Waiting list for disabled home adaptations soars by more than 50% in two months

Grants for home adaptations like stairlifts are being discussed by a council committee
-Credit: (Image: Getty Images/iStockphoto)

The number of people applying for grants to adapt homes for disabilities has soared by more than 50% in just two months.

The waiting list is "rapidly increasing" despite the fact that Stockton Council does not promote the grants for home adaptations. And people have seemingly died while waiting, a meeting has heard.

The council is reviewing disabled facilities grants (DFGs), which contribute to the cost of home adaptations like ramps, stairlifts, showers and extensions. The grants, funded through NHS and council budgets, allow people to live in their homes independently and prevent them going into hospital or care homes.

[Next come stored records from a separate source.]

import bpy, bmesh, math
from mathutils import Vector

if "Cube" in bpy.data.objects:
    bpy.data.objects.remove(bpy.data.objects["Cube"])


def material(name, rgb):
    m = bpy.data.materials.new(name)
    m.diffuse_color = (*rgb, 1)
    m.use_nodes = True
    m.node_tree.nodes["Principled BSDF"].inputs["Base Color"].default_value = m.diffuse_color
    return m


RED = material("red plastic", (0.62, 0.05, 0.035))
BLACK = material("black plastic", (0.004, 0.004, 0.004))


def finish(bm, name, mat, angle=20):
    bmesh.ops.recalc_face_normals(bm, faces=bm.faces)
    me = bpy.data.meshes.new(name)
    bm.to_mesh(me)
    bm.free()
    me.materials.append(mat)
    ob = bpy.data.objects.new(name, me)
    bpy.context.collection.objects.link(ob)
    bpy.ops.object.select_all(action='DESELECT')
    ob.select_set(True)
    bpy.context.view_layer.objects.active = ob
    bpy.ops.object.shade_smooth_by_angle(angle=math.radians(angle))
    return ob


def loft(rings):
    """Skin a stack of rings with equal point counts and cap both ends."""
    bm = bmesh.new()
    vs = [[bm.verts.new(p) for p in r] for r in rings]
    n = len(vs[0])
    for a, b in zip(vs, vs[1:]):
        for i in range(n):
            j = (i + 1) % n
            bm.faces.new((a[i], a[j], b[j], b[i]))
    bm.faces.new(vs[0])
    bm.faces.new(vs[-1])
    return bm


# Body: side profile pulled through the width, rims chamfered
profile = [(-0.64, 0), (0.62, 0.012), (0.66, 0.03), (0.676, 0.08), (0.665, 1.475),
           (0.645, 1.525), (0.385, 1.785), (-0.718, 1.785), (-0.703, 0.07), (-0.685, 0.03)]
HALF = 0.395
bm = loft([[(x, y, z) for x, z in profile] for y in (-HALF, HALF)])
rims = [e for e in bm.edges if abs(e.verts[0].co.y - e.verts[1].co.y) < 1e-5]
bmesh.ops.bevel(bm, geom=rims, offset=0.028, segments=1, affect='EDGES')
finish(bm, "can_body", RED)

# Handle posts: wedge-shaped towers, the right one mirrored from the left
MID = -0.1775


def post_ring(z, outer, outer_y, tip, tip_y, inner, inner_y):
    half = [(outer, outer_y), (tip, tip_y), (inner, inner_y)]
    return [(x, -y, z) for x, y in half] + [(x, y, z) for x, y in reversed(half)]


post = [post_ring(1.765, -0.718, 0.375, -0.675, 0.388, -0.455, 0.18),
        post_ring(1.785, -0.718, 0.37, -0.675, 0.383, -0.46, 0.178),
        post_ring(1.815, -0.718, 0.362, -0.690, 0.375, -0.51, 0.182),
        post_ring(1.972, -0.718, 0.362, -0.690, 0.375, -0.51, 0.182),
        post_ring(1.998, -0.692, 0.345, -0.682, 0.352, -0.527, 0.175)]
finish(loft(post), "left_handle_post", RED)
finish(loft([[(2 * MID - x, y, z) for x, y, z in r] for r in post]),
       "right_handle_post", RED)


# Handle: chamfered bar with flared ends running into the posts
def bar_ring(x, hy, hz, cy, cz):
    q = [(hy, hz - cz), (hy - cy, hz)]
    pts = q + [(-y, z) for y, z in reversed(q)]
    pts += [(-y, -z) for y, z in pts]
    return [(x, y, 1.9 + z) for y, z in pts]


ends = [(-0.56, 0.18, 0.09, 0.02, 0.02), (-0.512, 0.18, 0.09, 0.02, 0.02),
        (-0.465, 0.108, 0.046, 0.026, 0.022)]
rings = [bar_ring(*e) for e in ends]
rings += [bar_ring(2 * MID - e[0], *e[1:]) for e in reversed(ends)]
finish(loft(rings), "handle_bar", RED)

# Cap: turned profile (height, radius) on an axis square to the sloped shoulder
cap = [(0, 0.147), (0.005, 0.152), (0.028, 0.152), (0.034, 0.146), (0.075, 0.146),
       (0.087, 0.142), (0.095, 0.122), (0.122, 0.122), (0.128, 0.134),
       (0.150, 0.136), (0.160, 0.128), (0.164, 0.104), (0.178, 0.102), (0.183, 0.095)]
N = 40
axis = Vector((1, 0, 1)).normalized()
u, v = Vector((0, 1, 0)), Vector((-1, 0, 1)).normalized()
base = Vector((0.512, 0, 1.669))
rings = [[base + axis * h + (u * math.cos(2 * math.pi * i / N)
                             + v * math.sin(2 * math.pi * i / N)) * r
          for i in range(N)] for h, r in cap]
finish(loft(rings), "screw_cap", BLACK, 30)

However councillors on the people select committee have been told the system for home owners, landlords and tenants is "sinking" with rising costs and demands. They were previously warned they could be "sleepwalking into disaster" if they did not plan ahead and tackle the issues.

Housing, regeneration and investment manager Sam Dixon said: "We've got to provide options to residents to show how they can meet their needs through different avenues of adaptations. We've got to meet the minimum requirement of the client's needs. Sometimes expectations can be quite high but unfortunately we can only provide the minimum really.

"People want more than what they can have but it's an assessment of need. We do have to explain we have only got a limited amount of money." For example she said one team installed around two showers per week.

"That's all we can do within the budget we've got. We operate a waiting list. We had 181 at the end of March. We've now got 284 people on our waiting list. It's rapidly increasing.

"The person at the top of the list at the moment has been on there since last June, so it is a very lengthy process until we get around to even speaking to them. We normally contact the residents every three months to let them know, you're still on the waiting list however it could be another probably 12 months before we get around to seeing you."

She said the formal grant process started when people were at the top of the waiting list, applications had to be approved or refused within six months, and adaptations were provided well within a year of approval. The means-tested grants provide up to £30,000 - a maximum unchanged since 2008. Residents could be fast-tracked and offered loans offered to help residents.

She added: "We don't promote DFGs if we're being brutally honest because of the demand at the moment. It's something that we're already picking up, to do a bit more promoting of it."

'Quite frustrating'

She said landlords could apply for the grants, bypassing a means test for tenants. She told how they were looking at how to work better with housing providers and were meeting with them to talk about budgets and sharing information about adapted homes to help people with medical needs.

She said housing providers sometimes wanted adaptations to higher specifications: "They're pushing back on us at the moment. It's quite frustrating.

"The landlord can apply, however we can't force them to apply. They might think it's too much trouble, they might not want the property adapted."

She suggested drawing up a database of which properties were adapted, as they found equipment had been ripped out of properties when it was no longer used, and the "quick win" of an assessment where people could find out if they qualified for adaptations without going on the waiting list for months.

Councillors (l-r) Eileen Johnson, Marilyn Surtees and Lynn Hall from Stockton Council
Councillors (l-r) Eileen Johnson, Marilyn Surtees and Lynn Hall from Stockton Council -Credit:Stockton Council

Councillor Lynn Hall said: "I'm shocked at the wait and the frustration that many of them must be feeling." She asked whether applications were "triaged" at an early stage.

Ms Dixon replied her support staff would ring people towards the beginning of the list. She added: "I know it sounds awful but we do have people who pass away as well.

"We would say, 'Can we send you out this application form to see if you would qualify rather than you sitting on the list?' At least they know they qualify rather than waiting for 12 months."

Cllr Eileen Johnson said: "We may be adapting properties, particularly our social housing, which then we rip out again. There's got to be a better way of doing it. The social landlords should be able to have a register of what adaptations are in what properties and match the people."

Committee chair Cllr Marilyn Surtees said: "I think the negotiations with social landlords is a crucial hurdle. It seems that they are crucially important to the progress of this because they seem at the minute to be blocking progress."